A few years ago Leslie acquired some strange little plants which get their nourishment by eating insects. She purchased these from a vendor at a local plant show. I was skeptical about them at first until I noticed that the number of flying insects in our yard had decreased noticeably.
The vendor is Don Elkins and he calls his company Mesa Exotics. Last weekend we visited his greenhouse in Arroyo Grande, near San Luis Obispo. While Don and Leslie talked exitedly about the care and feeding of these little meateaters, I amused myself by snapping a lot of pictures.
(Click on any picture for an enlargement. Hover over them for a bit of description)
Leslie was kind of like a kid in a candy shop. We returned with a car full of bits of unusual and unfamiliar vegetation, all of it designed to make an insect's life a short one.
Outside, next to empty farmland, was a field of pitcher plants. These plants have a long tube into which unsuspecting insects are attracted by some sort of smell. Once inside, the little fly can't escape and it gets digested. How does that work exactly? I haven't a clue.
Leslie refers to carnivorous plants as CPs. CPs come with a wide range of techniques for snaring their prey. Here are some examples beginning with a Pygmy Sundew.
I thought the little droplets on this plant were actually water. I was informed that it is slime made by the plant. Somehow this attracts small insects.
This plant is called a Butterwort. The leaves are very smooth to the touch because they're covered with tiny, slimy hairs which trap small insects. This particular plant has been dining well lately.
The next two are from the genus Nepenthes. These produce colorful pitchers suspended on long elegant vines. The first picture shows a living pitcher, the second shows one which has died.
This is an extreme closeup of the flower of a Bladderwort. The flower is very tiny. It's called the Angry Bunny.
The most famous CP is the Venus Fly Trap. Don had a lot of them in his greenhouse but I didn't snap any decent pictures of them. Here's one of Leslie's plants which had captured a large scrumptious moth that couldn't get away quite fast enough.
Leslie had clearly found a kindred spirit in meeting Don. They both have considerable enthusiasm and excitement for these curious species. We'd like to thank him profusely for sharing his time and expertise and passion for these little carnivores. Also, thanks for the cool plants.

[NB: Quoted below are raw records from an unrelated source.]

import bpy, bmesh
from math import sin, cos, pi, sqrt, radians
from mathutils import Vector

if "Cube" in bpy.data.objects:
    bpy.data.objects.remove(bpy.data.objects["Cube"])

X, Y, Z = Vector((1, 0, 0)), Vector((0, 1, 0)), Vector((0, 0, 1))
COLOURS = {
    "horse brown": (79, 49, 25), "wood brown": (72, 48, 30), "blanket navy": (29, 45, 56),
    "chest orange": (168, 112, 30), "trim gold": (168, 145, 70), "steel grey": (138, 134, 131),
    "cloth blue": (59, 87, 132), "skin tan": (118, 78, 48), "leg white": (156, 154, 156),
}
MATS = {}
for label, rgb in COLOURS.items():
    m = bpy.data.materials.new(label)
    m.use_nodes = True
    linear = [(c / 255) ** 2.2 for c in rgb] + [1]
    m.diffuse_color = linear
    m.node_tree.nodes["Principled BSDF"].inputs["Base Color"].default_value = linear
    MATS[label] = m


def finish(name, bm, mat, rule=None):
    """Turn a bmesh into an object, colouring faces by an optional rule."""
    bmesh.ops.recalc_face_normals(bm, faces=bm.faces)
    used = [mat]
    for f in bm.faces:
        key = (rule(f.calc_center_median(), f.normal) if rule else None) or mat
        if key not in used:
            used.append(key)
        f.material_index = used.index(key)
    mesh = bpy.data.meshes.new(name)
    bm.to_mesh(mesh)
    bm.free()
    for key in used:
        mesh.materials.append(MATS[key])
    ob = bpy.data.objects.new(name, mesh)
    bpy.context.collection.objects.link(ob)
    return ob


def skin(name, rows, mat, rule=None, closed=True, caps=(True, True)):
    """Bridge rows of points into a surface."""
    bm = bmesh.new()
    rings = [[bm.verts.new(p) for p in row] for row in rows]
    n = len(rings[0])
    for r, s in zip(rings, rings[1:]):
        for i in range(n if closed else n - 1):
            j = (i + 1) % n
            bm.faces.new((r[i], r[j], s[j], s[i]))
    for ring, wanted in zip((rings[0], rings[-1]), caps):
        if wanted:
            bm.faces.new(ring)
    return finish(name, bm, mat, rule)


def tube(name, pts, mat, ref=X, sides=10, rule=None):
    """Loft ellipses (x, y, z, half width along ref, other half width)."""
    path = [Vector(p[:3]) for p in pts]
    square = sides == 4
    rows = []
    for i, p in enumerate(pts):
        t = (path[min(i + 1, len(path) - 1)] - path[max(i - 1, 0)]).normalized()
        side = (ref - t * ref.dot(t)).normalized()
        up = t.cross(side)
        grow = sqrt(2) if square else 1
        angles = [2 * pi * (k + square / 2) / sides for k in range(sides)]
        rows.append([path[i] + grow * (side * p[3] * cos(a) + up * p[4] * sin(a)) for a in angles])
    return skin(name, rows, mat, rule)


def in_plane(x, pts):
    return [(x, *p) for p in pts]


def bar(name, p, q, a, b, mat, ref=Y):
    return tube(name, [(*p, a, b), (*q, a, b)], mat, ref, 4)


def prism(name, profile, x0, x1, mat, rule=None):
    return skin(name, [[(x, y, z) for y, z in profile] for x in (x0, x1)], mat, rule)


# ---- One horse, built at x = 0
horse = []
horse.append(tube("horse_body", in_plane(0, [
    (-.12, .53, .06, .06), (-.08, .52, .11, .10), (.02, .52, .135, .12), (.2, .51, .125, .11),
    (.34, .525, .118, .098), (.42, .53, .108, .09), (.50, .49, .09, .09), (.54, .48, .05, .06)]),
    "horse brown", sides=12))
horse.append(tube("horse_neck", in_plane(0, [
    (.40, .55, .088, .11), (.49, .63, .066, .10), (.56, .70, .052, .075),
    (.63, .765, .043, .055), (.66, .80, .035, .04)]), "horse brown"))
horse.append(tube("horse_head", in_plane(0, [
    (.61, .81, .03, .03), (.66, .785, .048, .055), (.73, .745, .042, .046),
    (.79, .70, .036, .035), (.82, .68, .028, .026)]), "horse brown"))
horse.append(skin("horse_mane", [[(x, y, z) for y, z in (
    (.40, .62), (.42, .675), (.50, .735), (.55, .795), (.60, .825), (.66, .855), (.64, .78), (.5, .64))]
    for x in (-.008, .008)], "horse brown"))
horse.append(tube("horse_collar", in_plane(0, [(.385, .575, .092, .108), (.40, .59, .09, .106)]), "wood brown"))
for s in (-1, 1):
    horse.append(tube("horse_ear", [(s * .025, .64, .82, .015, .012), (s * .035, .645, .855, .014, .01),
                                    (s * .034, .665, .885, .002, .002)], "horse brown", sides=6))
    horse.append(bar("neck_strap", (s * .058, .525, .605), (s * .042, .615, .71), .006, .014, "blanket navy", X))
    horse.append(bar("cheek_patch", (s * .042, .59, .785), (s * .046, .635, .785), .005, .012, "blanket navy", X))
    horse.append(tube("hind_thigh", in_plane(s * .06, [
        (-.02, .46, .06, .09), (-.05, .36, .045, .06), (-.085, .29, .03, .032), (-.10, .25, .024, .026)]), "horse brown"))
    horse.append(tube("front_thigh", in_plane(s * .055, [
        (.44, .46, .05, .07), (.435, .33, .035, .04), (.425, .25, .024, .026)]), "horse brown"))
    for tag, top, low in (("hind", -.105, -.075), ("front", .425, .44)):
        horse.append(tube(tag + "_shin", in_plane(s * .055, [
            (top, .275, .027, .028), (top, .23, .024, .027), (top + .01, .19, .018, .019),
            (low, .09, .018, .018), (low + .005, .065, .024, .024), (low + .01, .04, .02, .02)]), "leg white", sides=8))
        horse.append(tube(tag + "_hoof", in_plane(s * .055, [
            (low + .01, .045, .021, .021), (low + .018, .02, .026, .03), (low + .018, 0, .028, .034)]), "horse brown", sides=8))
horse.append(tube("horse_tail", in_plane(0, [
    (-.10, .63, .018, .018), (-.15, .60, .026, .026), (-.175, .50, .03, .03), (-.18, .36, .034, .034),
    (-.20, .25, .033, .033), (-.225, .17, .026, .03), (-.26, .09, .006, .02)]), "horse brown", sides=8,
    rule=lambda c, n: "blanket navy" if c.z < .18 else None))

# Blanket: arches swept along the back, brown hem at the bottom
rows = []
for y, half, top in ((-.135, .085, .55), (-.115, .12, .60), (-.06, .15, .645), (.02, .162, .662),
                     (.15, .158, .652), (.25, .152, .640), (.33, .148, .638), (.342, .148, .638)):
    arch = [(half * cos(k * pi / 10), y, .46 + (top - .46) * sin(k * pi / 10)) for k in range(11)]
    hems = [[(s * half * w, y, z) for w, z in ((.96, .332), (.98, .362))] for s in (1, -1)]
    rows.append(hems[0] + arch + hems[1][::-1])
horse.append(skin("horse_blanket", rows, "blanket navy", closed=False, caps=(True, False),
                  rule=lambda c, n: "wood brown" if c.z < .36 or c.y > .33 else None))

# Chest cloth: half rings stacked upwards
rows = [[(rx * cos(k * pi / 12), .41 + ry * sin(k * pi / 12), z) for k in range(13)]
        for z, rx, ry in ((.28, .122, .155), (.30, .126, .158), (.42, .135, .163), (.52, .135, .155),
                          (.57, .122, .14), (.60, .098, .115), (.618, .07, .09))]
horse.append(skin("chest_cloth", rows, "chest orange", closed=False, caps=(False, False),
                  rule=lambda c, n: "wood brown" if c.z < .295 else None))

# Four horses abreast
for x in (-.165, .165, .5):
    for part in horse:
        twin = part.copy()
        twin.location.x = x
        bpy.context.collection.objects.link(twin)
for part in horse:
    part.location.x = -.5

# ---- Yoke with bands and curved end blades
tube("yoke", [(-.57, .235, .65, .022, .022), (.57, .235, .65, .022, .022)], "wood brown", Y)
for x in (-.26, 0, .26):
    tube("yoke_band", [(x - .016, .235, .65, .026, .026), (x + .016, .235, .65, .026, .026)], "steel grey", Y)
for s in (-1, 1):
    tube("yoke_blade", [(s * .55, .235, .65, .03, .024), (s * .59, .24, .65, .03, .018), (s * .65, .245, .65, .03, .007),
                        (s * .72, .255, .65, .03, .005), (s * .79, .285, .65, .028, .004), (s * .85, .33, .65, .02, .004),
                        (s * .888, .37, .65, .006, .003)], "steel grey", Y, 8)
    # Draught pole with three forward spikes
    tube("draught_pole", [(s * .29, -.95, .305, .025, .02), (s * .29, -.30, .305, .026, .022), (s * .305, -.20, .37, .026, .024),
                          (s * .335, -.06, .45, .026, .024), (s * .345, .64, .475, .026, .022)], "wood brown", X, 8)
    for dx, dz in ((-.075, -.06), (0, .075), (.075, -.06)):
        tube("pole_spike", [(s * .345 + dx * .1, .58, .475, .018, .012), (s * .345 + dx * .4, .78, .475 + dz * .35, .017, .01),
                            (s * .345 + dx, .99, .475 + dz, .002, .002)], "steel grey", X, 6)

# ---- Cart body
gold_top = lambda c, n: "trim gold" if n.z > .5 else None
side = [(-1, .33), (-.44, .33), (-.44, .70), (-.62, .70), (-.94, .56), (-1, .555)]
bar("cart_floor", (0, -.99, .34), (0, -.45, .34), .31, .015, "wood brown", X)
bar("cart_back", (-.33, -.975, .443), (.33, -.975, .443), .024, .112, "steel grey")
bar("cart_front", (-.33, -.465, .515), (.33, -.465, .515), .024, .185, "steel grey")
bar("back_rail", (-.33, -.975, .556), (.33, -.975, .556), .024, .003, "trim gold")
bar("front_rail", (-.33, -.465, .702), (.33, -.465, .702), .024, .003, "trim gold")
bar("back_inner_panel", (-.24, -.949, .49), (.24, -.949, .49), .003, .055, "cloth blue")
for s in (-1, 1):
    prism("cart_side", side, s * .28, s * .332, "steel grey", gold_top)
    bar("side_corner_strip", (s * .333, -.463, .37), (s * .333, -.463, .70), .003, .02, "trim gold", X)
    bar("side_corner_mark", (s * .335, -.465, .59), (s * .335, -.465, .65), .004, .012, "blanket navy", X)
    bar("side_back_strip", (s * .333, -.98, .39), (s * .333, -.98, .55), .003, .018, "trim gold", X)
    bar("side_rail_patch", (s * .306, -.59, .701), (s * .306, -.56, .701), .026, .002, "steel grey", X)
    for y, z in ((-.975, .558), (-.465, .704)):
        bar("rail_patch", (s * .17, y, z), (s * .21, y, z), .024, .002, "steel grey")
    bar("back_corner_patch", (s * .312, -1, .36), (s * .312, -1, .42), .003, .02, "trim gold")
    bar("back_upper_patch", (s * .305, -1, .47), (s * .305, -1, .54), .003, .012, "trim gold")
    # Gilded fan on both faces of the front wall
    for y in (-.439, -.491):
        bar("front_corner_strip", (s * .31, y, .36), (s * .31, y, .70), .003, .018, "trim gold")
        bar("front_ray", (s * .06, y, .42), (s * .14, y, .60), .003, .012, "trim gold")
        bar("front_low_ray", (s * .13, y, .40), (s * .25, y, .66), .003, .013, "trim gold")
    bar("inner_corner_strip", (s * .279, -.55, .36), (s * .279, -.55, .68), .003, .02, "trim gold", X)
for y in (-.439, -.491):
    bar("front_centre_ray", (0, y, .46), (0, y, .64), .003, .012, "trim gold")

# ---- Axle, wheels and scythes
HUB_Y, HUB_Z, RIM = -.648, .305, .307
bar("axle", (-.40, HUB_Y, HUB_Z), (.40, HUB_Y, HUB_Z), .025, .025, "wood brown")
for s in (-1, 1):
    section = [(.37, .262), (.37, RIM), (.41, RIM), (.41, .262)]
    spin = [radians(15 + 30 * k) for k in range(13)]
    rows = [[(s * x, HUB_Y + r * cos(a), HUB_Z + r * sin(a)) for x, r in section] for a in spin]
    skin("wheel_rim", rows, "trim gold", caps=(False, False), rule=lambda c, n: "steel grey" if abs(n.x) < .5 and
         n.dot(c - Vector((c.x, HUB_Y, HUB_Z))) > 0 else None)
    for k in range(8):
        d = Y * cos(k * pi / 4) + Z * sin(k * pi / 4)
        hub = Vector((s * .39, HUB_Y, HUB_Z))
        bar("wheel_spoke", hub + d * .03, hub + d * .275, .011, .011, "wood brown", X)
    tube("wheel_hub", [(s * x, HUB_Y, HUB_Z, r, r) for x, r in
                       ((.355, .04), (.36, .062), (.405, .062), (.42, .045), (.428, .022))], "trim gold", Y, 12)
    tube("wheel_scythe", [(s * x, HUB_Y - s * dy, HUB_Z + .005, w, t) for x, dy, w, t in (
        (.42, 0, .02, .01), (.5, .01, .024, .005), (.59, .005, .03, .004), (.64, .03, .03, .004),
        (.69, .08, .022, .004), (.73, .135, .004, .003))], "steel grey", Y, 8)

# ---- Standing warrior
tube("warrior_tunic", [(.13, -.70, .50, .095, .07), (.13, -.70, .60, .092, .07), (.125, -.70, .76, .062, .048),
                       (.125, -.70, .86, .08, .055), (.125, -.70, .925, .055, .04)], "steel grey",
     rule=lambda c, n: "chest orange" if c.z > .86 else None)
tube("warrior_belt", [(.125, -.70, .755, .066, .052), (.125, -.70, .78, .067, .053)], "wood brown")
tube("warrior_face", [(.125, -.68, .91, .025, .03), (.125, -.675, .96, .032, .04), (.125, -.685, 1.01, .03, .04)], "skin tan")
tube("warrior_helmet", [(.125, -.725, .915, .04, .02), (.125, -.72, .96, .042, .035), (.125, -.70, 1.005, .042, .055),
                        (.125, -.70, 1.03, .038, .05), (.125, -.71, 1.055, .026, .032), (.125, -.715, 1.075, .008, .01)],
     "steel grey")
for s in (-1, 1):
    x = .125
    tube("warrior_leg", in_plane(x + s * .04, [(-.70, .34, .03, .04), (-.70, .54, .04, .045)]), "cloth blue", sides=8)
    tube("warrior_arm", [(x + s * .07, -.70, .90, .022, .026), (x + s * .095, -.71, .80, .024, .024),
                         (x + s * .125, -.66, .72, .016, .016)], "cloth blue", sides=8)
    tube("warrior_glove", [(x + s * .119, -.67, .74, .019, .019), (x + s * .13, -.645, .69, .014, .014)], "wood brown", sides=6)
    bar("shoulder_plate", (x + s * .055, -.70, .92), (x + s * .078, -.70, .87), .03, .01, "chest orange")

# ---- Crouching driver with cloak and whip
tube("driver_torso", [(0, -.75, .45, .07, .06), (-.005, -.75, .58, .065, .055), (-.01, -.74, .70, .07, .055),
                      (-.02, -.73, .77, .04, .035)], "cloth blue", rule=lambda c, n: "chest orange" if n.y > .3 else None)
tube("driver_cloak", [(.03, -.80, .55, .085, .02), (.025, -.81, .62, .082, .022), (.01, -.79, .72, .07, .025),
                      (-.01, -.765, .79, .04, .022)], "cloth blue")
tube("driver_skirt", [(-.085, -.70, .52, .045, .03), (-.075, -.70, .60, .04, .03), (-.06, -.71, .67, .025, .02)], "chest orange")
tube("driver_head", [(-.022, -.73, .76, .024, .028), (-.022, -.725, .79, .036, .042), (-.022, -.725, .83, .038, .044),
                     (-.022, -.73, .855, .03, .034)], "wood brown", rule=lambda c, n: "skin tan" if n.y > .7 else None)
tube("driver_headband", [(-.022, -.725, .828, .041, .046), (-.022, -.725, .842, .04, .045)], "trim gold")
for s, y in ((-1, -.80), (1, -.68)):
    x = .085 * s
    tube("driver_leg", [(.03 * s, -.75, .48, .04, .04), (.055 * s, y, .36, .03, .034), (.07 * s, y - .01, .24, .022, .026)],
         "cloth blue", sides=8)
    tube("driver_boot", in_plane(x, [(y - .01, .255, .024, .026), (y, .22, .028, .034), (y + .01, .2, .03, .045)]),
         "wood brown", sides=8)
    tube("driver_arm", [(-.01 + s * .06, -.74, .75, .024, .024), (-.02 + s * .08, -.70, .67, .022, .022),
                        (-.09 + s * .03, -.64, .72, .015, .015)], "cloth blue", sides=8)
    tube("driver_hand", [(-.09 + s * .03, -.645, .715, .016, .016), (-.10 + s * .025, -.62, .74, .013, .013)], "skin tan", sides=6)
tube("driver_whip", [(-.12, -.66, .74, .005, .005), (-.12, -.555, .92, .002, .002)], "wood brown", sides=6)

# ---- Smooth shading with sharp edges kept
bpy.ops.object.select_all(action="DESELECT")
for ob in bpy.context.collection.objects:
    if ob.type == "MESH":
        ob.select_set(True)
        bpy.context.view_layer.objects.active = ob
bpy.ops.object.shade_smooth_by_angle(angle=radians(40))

There's been a recent spate of news about Sheep-Eating Plants. Here's an article which details these and other, even stranger, carnivorous plants.